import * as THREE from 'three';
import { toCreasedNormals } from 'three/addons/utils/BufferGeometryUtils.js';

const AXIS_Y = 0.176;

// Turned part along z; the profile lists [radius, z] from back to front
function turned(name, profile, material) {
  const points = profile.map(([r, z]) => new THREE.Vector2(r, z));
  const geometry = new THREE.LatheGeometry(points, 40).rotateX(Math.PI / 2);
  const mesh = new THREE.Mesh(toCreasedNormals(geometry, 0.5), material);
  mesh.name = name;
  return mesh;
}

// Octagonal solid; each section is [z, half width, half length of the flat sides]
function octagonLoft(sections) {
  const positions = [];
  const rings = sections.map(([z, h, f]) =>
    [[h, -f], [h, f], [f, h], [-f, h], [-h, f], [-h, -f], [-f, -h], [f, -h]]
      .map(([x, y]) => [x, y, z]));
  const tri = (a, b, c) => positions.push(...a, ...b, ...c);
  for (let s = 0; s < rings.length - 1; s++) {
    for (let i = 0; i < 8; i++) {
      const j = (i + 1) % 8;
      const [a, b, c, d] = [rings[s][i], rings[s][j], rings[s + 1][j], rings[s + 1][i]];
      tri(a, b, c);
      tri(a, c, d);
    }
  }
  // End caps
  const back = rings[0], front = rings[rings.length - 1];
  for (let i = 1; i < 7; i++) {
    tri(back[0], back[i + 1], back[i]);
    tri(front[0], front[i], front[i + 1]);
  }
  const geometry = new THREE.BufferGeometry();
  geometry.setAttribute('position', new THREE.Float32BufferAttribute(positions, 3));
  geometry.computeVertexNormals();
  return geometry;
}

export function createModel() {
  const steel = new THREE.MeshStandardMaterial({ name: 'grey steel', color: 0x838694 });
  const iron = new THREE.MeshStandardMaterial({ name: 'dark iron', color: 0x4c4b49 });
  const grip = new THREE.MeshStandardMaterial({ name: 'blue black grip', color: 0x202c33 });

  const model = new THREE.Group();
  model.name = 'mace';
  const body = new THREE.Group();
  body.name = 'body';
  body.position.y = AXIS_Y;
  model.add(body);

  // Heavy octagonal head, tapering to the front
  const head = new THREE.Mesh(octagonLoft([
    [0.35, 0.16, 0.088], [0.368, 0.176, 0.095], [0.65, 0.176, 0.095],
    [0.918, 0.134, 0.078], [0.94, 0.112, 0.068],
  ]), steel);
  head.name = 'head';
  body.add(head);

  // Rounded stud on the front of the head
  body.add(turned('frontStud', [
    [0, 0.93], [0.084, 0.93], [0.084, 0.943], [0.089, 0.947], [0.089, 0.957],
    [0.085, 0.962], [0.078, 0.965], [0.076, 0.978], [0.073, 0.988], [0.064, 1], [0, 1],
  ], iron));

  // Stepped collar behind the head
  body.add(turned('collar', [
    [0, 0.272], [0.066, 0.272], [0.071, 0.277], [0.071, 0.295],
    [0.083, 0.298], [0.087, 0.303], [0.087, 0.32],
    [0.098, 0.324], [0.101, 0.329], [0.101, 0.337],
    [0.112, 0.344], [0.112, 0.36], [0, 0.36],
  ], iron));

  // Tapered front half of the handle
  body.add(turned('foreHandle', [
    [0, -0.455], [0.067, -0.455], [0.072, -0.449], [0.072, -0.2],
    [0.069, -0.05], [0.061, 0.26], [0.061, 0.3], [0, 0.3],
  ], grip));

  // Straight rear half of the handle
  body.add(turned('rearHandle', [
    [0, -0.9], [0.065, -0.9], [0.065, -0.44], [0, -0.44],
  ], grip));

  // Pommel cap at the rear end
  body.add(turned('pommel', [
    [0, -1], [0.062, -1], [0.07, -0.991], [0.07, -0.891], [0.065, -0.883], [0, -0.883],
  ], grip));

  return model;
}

— WORK TO COMPLETE —
For the material, find the number of lines holding the word "collar" and give that figure and nothing more.

— EXERCISE SOLUTION —
2